To eliminate tobacco use as a significant public health problem, the report recommends a two-pronged approach that includes both stepped-up implementation of current strategies, primarily at the state level, and the enactment of federal legislation granting the FDA authority over tobacco products. As the report concludes, "Incremental reforms ... will not end the nation's tobacco problem. A more fundamental shift must occur. It is time for Congress and other policy makers to change the legal structure of tobacco policy, thereby laying the foundation for a strategic initiative to end the nation's tobacco problem, that is, reducing tobacco use to a level that is insignificant from a public health standpoint."

The IOM report demands a strong and immediate response by elected officials at all levels:

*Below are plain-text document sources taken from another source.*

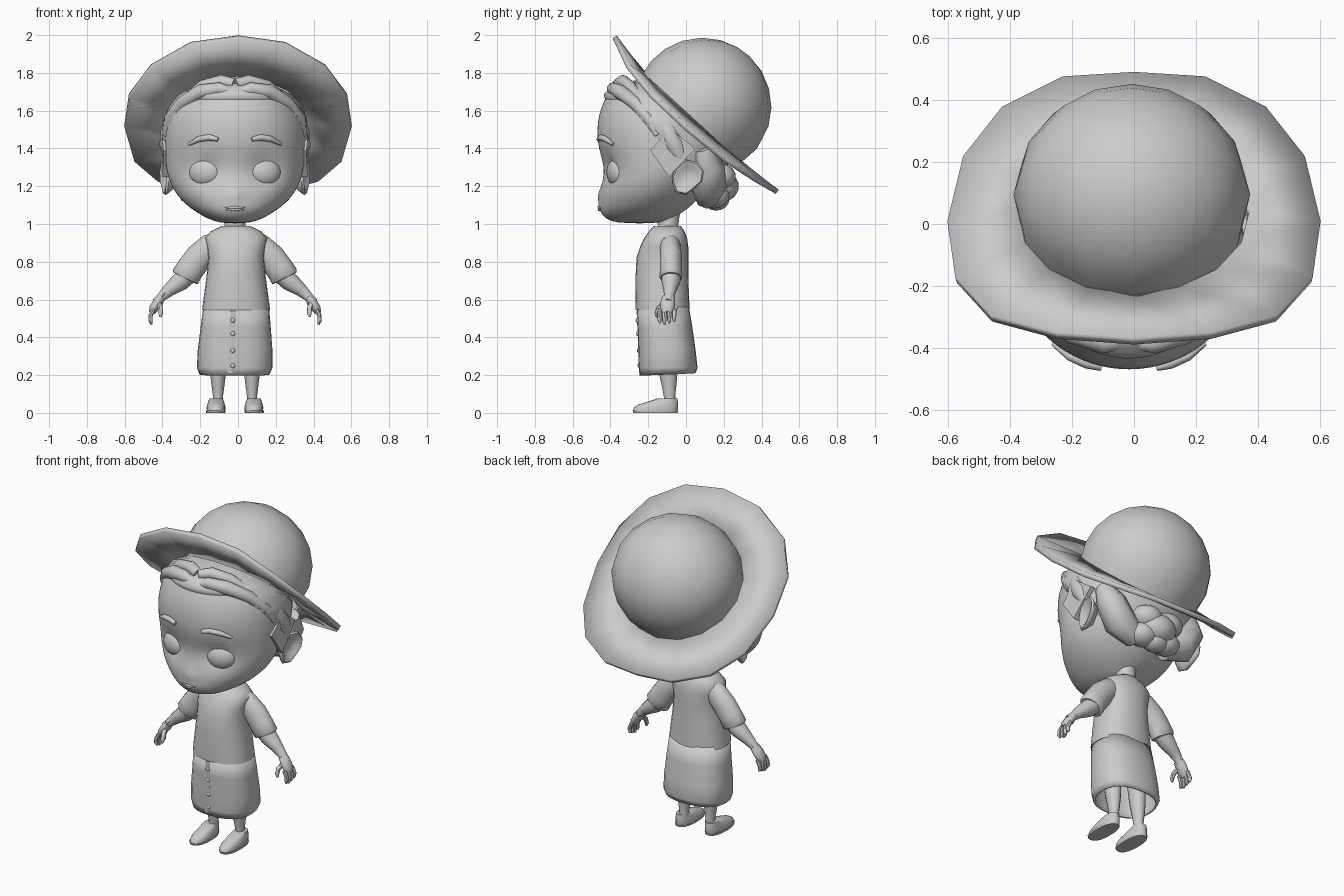
import bpy, bmesh, math
from mathutils import Vector, Matrix

if "Cube" in bpy.data.objects:
    bpy.data.objects.remove(bpy.data.objects["Cube"])

clay = bpy.data.materials.new("plain_grey")
clay.diffuse_color = (0.6, 0.6, 0.6, 1)
clay.use_nodes = True
clay.node_tree.nodes["Principled BSDF"].inputs["Base Color"].default_value = clay.diffuse_color
shift = -.016  # the figure stands slightly off the centre of the hat


def finish(name, bm, angle=40, thick=0, subdiv=0):
    bmesh.ops.translate(bm, verts=bm.verts, vec=(shift, 0, 0))
    bmesh.ops.recalc_face_normals(bm, faces=bm.faces)
    me = bpy.data.meshes.new(name)
    bm.to_mesh(me)
    bm.free()
    me.materials.append(clay)
    ob = bpy.data.objects.new(name, me)
    bpy.context.collection.objects.link(ob)
    bpy.ops.object.select_all(action='DESELECT')
    ob.select_set(True)
    bpy.context.view_layer.objects.active = ob
    bpy.ops.object.shade_smooth_by_angle(angle=math.radians(angle))
    if thick:
        m = ob.modifiers.new("thickness", 'SOLIDIFY')
        m.thickness, m.offset = thick, 0
    if subdiv:
        m = ob.modifiers.new("subdivision", 'SUBSURF')
        m.levels = m.render_levels = subdiv
    return ob


def loft(rings, cap0=True, cap1=True):
    bm = bmesh.new()
    vs = [[bm.verts.new(p) for p in r] for r in rings]
    n = len(vs[0])
    for a, b in zip(vs, vs[1:]):
        for i in range(n):
            bm.faces.new((a[i], a[(i + 1) % n], b[(i + 1) % n], b[i]))
    if cap0:
        bm.faces.new(vs[0])
    if cap1:
        bm.faces.new(vs[-1])
    return bm


def sections(rows, seg=20, cx=0, power=1.0):
    """Horizontal oval rings from rows of (z, half width, front y, back y)."""
    rings = []
    for z, w, yf, yb in rows:
        ring = []
        for i in range(seg):
            t = math.tau * i / seg
            c, s = math.cos(t), math.sin(t)
            ring.append((cx + w * math.copysign(abs(c) ** power, c),
                         (yf + yb) / 2 + (yb - yf) / 2 * math.copysign(abs(s) ** power, s), z))
        rings.append(ring)
    return rings


def tube(name, pts, seg=10, flat=1.0):
    """Tapered tube along points (x, y, z, radius)."""
    P = [Vector(p[:3]) for p in pts]
    rings = []
    for i, p in enumerate(P):
        d = (P[min(i + 1, len(P) - 1)] - P[max(i - 1, 0)]).normalized()
        a = d.cross(Vector((0, 1, 0))).normalized()
        b = d.cross(a)
        r = pts[i][3]
        rings.append([p + a * r * math.cos(math.tau * k / seg) + b * r * flat * math.sin(math.tau * k / seg)
                      for k in range(seg)])
    return finish(name, loft(rings), 50)


def ball(name, loc, size, rot=0, seg=20):
    bm = bmesh.new()
    m = Matrix.Translation(loc) @ Matrix.Rotation(rot, 4, 'Z') @ Matrix.Diagonal((*size, 1))
    bmesh.ops.create_uvsphere(bm, u_segments=seg, v_segments=seg // 2, radius=1, matrix=m)
    return finish(name, bm, 60)


# Head with eye sockets, nose and lips
head_rows = [(1.003, .07, -.36, -.13), (1.025, .14, -.425, -.08), (1.06, .2, -.45, -.02), (1.09, .245, -.455, .02),
             (1.12, .275, -.455, .05), (1.15, .305, -.455, .08), (1.2, .335, -.447, .11), (1.25, .355, -.438, .14),
             (1.3, .365, -.436, .16), (1.36, .37, -.45, .18), (1.44, .372, -.472, .2), (1.54, .365, -.47, .21),
             (1.62, .335, -.45, .19), (1.69, .28, -.415, .15), (1.74, .2, -.365, .1), (1.765, .1, -.28, .03)]


def head_row(z):
    for a, b in zip(head_rows, head_rows[1:]):
        if a[0] <= z <= b[0]:
            f = (z - a[0]) / (b[0] - a[0])
            return [z] + [a[i] + f * (b[i] - a[i]) for i in (1, 2, 3)]


def face_y(x, z):
    _, w, yf, yb = head_row(z)
    return (yf + yb) / 2 - (yb - yf) / 2 * math.sqrt(max(0, 1 - (x / w) ** 2))


head = loft(sections(head_rows, 48))
for v in head.verts:
    if v.co.y < -.15:
        x, z = v.co.x, v.co.z
        v.co.y += .035 * math.exp(-((abs(x) - .15) / .07) ** 2 - ((z - 1.285) / .06) ** 2)
        v.co.y -= .025 * math.exp(-(x / .03) ** 2 - ((z - 1.15) / .03) ** 2)
        v.co.y -= .012 * math.exp(-(x / .05) ** 2 - ((z - 1.085) / .02) ** 2)
finish("head", head, 60, subdiv=1)

# Upper and lower lip
for z, n in ((1.087, "upper_lip"), (1.076, "lower_lip")):
    tube(n, [(x, face_y(x, z) - .006 + abs(x) * .1, z, .009 - abs(x) * .13) for x in (-.055, -.03, 0, .03, .055)], 8)

# Hair shell: swells behind the hairline and under the brim, sinks into the head elsewhere
hair = loft(sections([head_row(1.085 + .02 * i) for i in range(34)], 64))
for v in hair.verts:
    x, y, z = v.co
    hairline = max(1.09, 1.66 - 1.15 * max(0, y + .33))
    under_brim = 1.53 - .75 * (y - .06) - z if y > -.22 else 1
    depth = min(z - hairline + .02, under_brim + .02) / .04
    back = max(0, min(1, (y + .02) / .18)) * max(0, min(1, (z - 1.08) / .06))
    grow = -.02 + max(0, min(1, depth)) * (.037 + .04 * back)
    v.co += Vector((x, y + .13, 0)).normalized() * grow
finish("hair_shell", hair, 60)

# Low bun made of twisted lobes
for i, (x, y, z, r) in enumerate([(0, .175, 1.2, .105), (.08, .15, 1.15, .08), (-.08, .15, 1.15, .08),
                                  (0, .16, 1.13, .07), (.07, .18, 1.25, .085), (-.07, .18, 1.25, .085)]):
    ball("bun_lobe_%d" % (i + 1), (x, y, z), (r * 1.15, r, r * .85), seg=14)

ear_outline = [(-.053, 1.164), (-.07, 1.21), (-.074, 1.25), (-.053, 1.3), (-.005, 1.339), (.06, 1.33),
               (.095, 1.28), (.085, 1.225), (.048, 1.19), (0, 1.153)]
for s, side in ((1, "right"), (-1, "left")):
    # Swept front strands from the parting, side lock and sideburn plate
    tube(side + "_front_strand", [(s * .005, -.385, 1.69, .02), (s * .08, -.385, 1.715, .035),
         (s * .18, -.35, 1.70, .04), (s * .28, -.27, 1.64, .035), (s * .345, -.2, 1.56, .03), (s * .365, -.15, 1.47, .018)])
    tube(side + "_top_strand", [(s * .005, -.36, 1.74, .03), (s * .07, -.335, 1.755, .035),
         (s * .17, -.3, 1.73, .033), (s * .25, -.25, 1.67, .025)])
    tube(side + "_side_lock", [(s * .345, -.14, 1.56, .018), (s * .365, -.1, 1.5, .028),
         (s * .37, -.06, 1.42, .03), (s * .36, -.02, 1.33, .015)], 8, 1.6)
    outline = [(-.19, 1.39), (-.08, 1.5), (.05, 1.4), (-.09, 1.25)]
    finish(side + "_sideburn", loft([[(s * (x + (z - 1.38) * .03 - abs(y + .09) * .1), y, z) for y, z in outline]
                                     for x in (.34, .388)]))
    # Hair mass behind the ear
    tube(side + "_back_lock", [(s * .315, .09, 1.4, .05), (s * .285, .12, 1.3, .085),
         (s * .22, .12, 1.195, .095), (s * .1, .11, 1.14, .065)], 8)
    # Ear: outer rim flaring backwards with a hollow bowl
    finish(side + "_ear", loft([[(s * (x + k * .22 * y), .01 + k * (y - .01), 1.25 + k * (z - 1.25))
                                 for y, z in ear_outline]
                                for x, k in ((.32, .6), (.352, .9), (.368, 1), (.38, .9), (.376, .72), (.362, .55))]), 60)
    # Eye and eyebrow
    ball(side + "_eye", (s * .158, -.365, 1.273), (.087, .052, .075), s * .3, 24)
    tube(side + "_eyebrow", [(s * x, face_y(x, z) - .002, z, r) for x, z, r in
         ((.09, 1.448, .011), (.135, 1.458, .017), (.19, 1.45, .016), (.245, 1.422, .008))], 8)

    # Sleeve and forearm
    tube(side + "_sleeve", [(s * .07, -.09, .9, .06), (s * .13, -.085, .88, .07), (s * .19, -.08, .825, .074),
         (s * .235, -.08, .765, .074), (s * .262, -.08, .722, .076), (s * .266, -.08, .714, .068)], 14, .8)
    tube(side + "_forearm", [(s * .23, -.08, .75, .053), (s * .29, -.08, .695, .05), (s * .35, -.085, .65, .035),
         (s * .393, -.09, .61, .024), (s * .41, -.095, .585, .03)], 12)
    # Hand with four fingers and thumb
    tube(side + "_palm", [(s * .39, -.092, .612, .022), (s * .412, -.096, .582, .025),
         (s * .432, -.1, .55, .024), (s * .44, -.1, .53, .016)], 10, 1.6)
    for i in range(4):
        y = -.137 + i * .025
        tube("%s_finger_%d" % (side, i + 1), [(s * .43, y, .55, .012), (s * .447, y * 1.02, .515, .012),
             (s * .447, y * 1.03, .485 + .006 * abs(i - 1), .011), (s * .442, y, .468 + .008 * abs(i - 1), .006)], 7)
    tube(side + "_thumb", [(s * .405, -.115, .58, .014), (s * .395, -.145, .555, .014),
         (s * .393, -.155, .525, .012), (s * .396, -.155, .507, .006)], 7)

    # Leg and slip-on shoe
    finish(side + "_leg", loft(sections([(.04, .027, -.115, -.05), (.09, .027, -.118, -.057), (.15, .035, -.13, -.05),
           (.22, .043, -.145, -.045), (.4, .055, -.17, -.05)], 12, s * .09)))
    finish(side + "_shoe_sole", loft(sections([(0, .05, -.278, -.045), (.012, .052, -.283, -.042)], 20, s * .102, .85)))
    finish(side + "_shoe", loft(sections([(.012, .049, -.28, -.045), (.03, .05, -.275, -.042), (.045, .046, -.25, -.042),
           (.06, .042, -.2, -.043), (.075, .036, -.155, -.046)], 20, s * .1, .9)), 50)

# Bracelet on one wrist
finish("bracelet", loft([[Vector((-.385, -.09, .62)) + Matrix.Rotation(-.85, 3, 'Y') @ Vector(
    (r * math.cos(a), r * math.sin(a), h)) for a in [math.tau * k / 14 for k in range(14)]]
    for r, h in ((.028, -.008), (.034, 0), (.028, .008))]))

# Neck and shirt
finish("neck", loft(sections([(.92, .07, -.15, -.03), (.99, .056, -.15, -.04), (1.06, .06, -.16, -.03)], 14)))
shift = -.01
finish("shirt", loft(sections([(.545, .18, -.267, .018), (.6, .173, -.268, .017), (.72, .157, -.267, .012),
       (.82, .147, -.262, .012), (.88, .155, -.243, .012), (.925, .165, -.222, .006), (.96, .135, -.198, -.008),
       (.99, .075, -.172, -.028)], 24, power=.88)), 50)

# Skirt, open at the hem and leaning to one side
skirt = loft(sections([(.56, .168, -.255, .01), (.45, .18, -.25, .028), (.33, .192, -.247, .045),
                       (.24, .194, -.244, .055), (.21, .18, -.24, .045)], 24, power=.82), False, False)
for v in skirt.verts:
    v.co.x -= (.55 - v.co.z) * .025
    if v.co.z < .22:
        v.co.z += .05 * (v.co.y + .2) - .01
finish("skirt", skirt, 50, thick=.012)

# Button placket and buttons
finish("placket", loft([[(x, y + (.55 - z) * .045, z) for x, z in ((-.03, .54), (.0, .54), (-.012, .21), (-.044, .21))]
                        for y in (-.262, -.25)]))
for i, z in enumerate((.49, .42, .33, .25)):
    ball("button_%d" % (i + 1), (-.017, -.261 + (.55 - z) * .045, z), (.013, .009, .013), seg=10)

# Hat crown: ball cut along a tilted base that sits higher in front
shift = -.007
centre = Vector((0, .088, 1.622))
across, back, up = Vector((1.05, 0, 0)), Vector((0, .8, -.6)), Vector((0, .6, .8))


def crown_ring(deg, r=.364):
    ring = []
    for a in [math.tau * k / 16 for k in range(16)]:
        t = math.radians(deg - max(0, deg - 70) * .16 * math.cos(a))
        ring.append(centre + up * r * math.cos(t) + r * math.sin(t) * (across * math.sin(a) - back * math.cos(a)))
    return ring


finish("hat_crown", loft([crown_ring(d) for d in (6, 22, 38, 54, 70, 88, 107)], True, False), 50)

# Hat brim: wide, swept up in front and down behind
shift = 0
half = [(0, -.378, 1.99), (.25, -.36, 1.955), (.46, -.305, 1.835), (.575, -.18, 1.68), (.6, 0, 1.51),
        (.55, .21, 1.34), (.425, .37, 1.235), (.23, .468, 1.18), (0, .483, 1.17)]
rim = [Vector(p) for p in half + [(-x, y, z) for x, y, z in half[7:0:-1]]]
finish("hat_brim", loft([crown_ring(105), rim], False, False), 40, thick=.028)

-- As the report recommends, state and local officials should redouble efforts to implement scientifically proven measures to reduce tobacco use.